**What you should do:** Your task is to print each record exactly as it reads.

**Provided material:**
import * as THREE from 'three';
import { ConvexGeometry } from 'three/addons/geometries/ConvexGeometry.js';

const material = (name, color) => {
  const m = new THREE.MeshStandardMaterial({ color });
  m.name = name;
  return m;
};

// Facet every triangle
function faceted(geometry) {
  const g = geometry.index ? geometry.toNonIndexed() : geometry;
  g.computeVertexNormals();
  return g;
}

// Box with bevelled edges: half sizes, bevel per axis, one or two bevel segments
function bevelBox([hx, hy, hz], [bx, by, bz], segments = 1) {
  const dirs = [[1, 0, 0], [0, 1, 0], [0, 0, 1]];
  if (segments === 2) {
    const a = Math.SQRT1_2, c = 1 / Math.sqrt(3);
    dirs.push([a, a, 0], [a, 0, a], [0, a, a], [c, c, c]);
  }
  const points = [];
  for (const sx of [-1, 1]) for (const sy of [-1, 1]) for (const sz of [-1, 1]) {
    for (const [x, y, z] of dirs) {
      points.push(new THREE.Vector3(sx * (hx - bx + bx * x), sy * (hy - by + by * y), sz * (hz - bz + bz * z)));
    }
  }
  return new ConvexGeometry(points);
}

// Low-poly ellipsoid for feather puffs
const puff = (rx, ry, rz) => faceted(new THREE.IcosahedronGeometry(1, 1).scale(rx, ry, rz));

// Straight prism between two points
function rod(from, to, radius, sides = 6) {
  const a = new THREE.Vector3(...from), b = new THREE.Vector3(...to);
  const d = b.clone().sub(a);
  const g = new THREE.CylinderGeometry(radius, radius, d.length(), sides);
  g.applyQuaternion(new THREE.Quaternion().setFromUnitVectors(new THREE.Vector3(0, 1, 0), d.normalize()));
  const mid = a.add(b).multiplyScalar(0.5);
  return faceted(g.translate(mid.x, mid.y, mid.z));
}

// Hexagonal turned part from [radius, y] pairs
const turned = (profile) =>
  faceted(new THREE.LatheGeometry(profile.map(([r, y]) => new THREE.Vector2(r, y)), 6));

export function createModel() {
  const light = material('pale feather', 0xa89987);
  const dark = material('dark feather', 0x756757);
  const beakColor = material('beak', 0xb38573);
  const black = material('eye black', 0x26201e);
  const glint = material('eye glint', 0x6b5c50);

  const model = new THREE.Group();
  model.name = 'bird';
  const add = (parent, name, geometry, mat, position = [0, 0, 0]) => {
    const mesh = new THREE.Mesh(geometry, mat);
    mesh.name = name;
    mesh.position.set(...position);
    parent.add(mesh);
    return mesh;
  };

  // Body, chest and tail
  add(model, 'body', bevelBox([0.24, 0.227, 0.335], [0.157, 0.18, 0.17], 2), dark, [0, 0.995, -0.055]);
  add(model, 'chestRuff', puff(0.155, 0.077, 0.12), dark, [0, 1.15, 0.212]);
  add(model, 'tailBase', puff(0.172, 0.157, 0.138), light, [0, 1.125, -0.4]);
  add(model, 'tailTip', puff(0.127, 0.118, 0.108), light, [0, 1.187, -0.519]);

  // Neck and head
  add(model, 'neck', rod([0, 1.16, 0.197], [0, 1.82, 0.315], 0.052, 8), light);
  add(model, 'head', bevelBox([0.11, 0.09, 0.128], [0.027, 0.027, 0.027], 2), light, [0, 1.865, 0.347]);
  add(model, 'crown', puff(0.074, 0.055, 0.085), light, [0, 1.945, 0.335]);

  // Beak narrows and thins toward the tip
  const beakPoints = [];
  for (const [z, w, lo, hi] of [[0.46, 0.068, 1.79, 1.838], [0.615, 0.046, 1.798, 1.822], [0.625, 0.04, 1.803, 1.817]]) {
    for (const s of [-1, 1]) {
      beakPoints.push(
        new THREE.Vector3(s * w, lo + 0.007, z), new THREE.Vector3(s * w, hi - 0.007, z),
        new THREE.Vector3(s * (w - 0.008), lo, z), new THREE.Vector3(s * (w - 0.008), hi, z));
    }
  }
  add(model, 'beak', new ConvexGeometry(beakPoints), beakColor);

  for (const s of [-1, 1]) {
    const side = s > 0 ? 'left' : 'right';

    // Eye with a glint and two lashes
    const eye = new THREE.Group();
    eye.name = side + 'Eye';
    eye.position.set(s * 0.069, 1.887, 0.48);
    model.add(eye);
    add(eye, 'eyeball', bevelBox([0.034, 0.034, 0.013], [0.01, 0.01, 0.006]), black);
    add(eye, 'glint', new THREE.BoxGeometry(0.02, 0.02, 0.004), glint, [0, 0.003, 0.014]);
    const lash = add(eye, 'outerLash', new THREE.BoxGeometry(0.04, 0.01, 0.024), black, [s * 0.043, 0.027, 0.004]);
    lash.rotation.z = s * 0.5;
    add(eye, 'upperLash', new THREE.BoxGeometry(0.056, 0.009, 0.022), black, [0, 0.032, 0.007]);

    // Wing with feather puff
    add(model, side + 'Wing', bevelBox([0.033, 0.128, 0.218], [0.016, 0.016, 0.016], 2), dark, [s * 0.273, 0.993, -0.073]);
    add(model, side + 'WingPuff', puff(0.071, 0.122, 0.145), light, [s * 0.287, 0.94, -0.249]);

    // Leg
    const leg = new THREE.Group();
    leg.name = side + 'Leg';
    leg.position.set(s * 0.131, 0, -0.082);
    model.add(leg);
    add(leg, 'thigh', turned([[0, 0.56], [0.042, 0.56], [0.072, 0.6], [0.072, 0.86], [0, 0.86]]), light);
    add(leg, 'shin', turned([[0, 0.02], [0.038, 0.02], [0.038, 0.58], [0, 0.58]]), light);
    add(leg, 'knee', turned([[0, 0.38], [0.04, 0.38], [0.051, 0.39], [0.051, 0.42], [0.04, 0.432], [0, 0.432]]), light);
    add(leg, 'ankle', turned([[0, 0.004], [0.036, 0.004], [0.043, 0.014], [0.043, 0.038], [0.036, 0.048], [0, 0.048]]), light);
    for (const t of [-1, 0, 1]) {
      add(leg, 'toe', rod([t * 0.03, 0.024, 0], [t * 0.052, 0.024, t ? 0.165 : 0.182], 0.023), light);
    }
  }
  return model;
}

**Your solution:**
import * as THREE from 'three';
import { ConvexGeometry } from 'three/addons/geometries/ConvexGeometry.js';

const material = (name, color) => {
  const m = new THREE.MeshStandardMaterial({ color });
  m.name = name;
  return m;
};

// Facet every triangle
function faceted(geometry) {
  const g = geometry.index ? geometry.toNonIndexed() : geometry;
  g.computeVertexNormals();
  return g;
}

// Box with bevelled edges: half sizes, bevel per axis, one or two bevel segments
function bevelBox([hx, hy, hz], [bx, by, bz], segments = 1) {
  const dirs = [[1, 0, 0], [0, 1, 0], [0, 0, 1]];
  if (segments === 2) {
    const a = Math.SQRT1_2, c = 1 / Math.sqrt(3);
    dirs.push([a, a, 0], [a, 0, a], [0, a, a], [c, c, c]);
  }
  const points = [];
  for (const sx of [-1, 1]) for (const sy of [-1, 1]) for (const sz of [-1, 1]) {
    for (const [x, y, z] of dirs) {
      points.push(new THREE.Vector3(sx * (hx - bx + bx * x), sy * (hy - by + by * y), sz * (hz - bz + bz * z)));
    }
  }
  return new ConvexGeometry(points);
}

// Low-poly ellipsoid for feather puffs
const puff = (rx, ry, rz) => faceted(new THREE.IcosahedronGeometry(1, 1).scale(rx, ry, rz));

// Straight prism between two points
function rod(from, to, radius, sides = 6) {
  const a = new THREE.Vector3(...from), b = new THREE.Vector3(...to);
  const d = b.clone().sub(a);
  const g = new THREE.CylinderGeometry(radius, radius, d.length(), sides);
  g.applyQuaternion(new THREE.Quaternion().setFromUnitVectors(new THREE.Vector3(0, 1, 0), d.normalize()));
  const mid = a.add(b).multiplyScalar(0.5);
  return faceted(g.translate(mid.x, mid.y, mid.z));
}

// Hexagonal turned part from [radius, y] pairs
const turned = (profile) =>
  faceted(new THREE.LatheGeometry(profile.map(([r, y]) => new THREE.Vector2(r, y)), 6));

export function createModel() {
  const light = material('pale feather', 0xa89987);
  const dark = material('dark feather', 0x756757);
  const beakColor = material('beak', 0xb38573);
  const black = material('eye black', 0x26201e);
  const glint = material('eye glint', 0x6b5c50);

  const model = new THREE.Group();
  model.name = 'bird';
  const add = (parent, name, geometry, mat, position = [0, 0, 0]) => {
    const mesh = new THREE.Mesh(geometry, mat);
    mesh.name = name;
    mesh.position.set(...position);
    parent.add(mesh);
    return mesh;
  };

  // Body, chest and tail
  add(model, 'body', bevelBox([0.24, 0.227, 0.335], [0.157, 0.18, 0.17], 2), dark, [0, 0.995, -0.055]);
  add(model, 'chestRuff', puff(0.155, 0.077, 0.12), dark, [0, 1.15, 0.212]);
  add(model, 'tailBase', puff(0.172, 0.157, 0.138), light, [0, 1.125, -0.4]);
  add(model, 'tailTip', puff(0.127, 0.118, 0.108), light, [0, 1.187, -0.519]);

  // Neck and head
  add(model, 'neck', rod([0, 1.16, 0.197], [0, 1.82, 0.315], 0.052, 8), light);
  add(model, 'head', bevelBox([0.11, 0.09, 0.128], [0.027, 0.027, 0.027], 2), light, [0, 1.865, 0.347]);
  add(model, 'crown', puff(0.074, 0.055, 0.085), light, [0, 1.945, 0.335]);

  // Beak narrows and thins toward the tip
  const beakPoints = [];
  for (const [z, w, lo, hi] of [[0.46, 0.068, 1.79, 1.838], [0.615, 0.046, 1.798, 1.822], [0.625, 0.04, 1.803, 1.817]]) {
    for (const s of [-1, 1]) {
      beakPoints.push(
        new THREE.Vector3(s * w, lo + 0.007, z), new THREE.Vector3(s * w, hi - 0.007, z),
        new THREE.Vector3(s * (w - 0.008), lo, z), new THREE.Vector3(s * (w - 0.008), hi, z));
    }
  }
  add(model, 'beak', new ConvexGeometry(beakPoints), beakColor);

  for (const s of [-1, 1]) {
    const side = s > 0 ? 'left' : 'right';

    // Eye with a glint and two lashes
    const eye = new THREE.Group();
    eye.name = side + 'Eye';
    eye.position.set(s * 0.069, 1.887, 0.48);
    model.add(eye);
    add(eye, 'eyeball', bevelBox([0.034, 0.034, 0.013], [0.01, 0.01, 0.006]), black);
    add(eye, 'glint', new THREE.BoxGeometry(0.02, 0.02, 0.004), glint, [0, 0.003, 0.014]);
    const lash = add(eye, 'outerLash', new THREE.BoxGeometry(0.04, 0.01, 0.024), black, [s * 0.043, 0.027, 0.004]);
    lash.rotation.z = s * 0.5;
    add(eye, 'upperLash', new THREE.BoxGeometry(0.056, 0.009, 0.022), black, [0, 0.032, 0.007]);

    // Wing with feather puff
    add(model, side + 'Wing', bevelBox([0.033, 0.128, 0.218], [0.016, 0.016, 0.016], 2), dark, [s * 0.273, 0.993, -0.073]);
    add(model, side + 'WingPuff', puff(0.071, 0.122, 0.145), light, [s * 0.287, 0.94, -0.249]);

    // Leg
    const leg = new THREE.Group();
    leg.name = side + 'Leg';
    leg.position.set(s * 0.131, 0, -0.082);
    model.add(leg);
    add(leg, 'thigh', turned([[0, 0.56], [0.042, 0.56], [0.072, 0.6], [0.072, 0.86], [0, 0.86]]), light);
    add(leg, 'shin', turned([[0, 0.02], [0.038, 0.02], [0.038, 0.58], [0, 0.58]]), light);
    add(leg, 'knee', turned([[0, 0.38], [0.04, 0.38], [0.051, 0.39], [0.051, 0.42], [0.04, 0.432], [0, 0.432]]), light);
    add(leg, 'ankle', turned([[0, 0.004], [0.036, 0.004], [0.043, 0.014], [0.043, 0.038], [0.036, 0.048], [0, 0.048]]), light);
    for (const t of [-1, 0, 1]) {
      add(leg, 'toe', rod([t * 0.03, 0.024, 0], [t * 0.052, 0.024, t ? 0.165 : 0.182], 0.023), light);
    }
  }
  return model;
}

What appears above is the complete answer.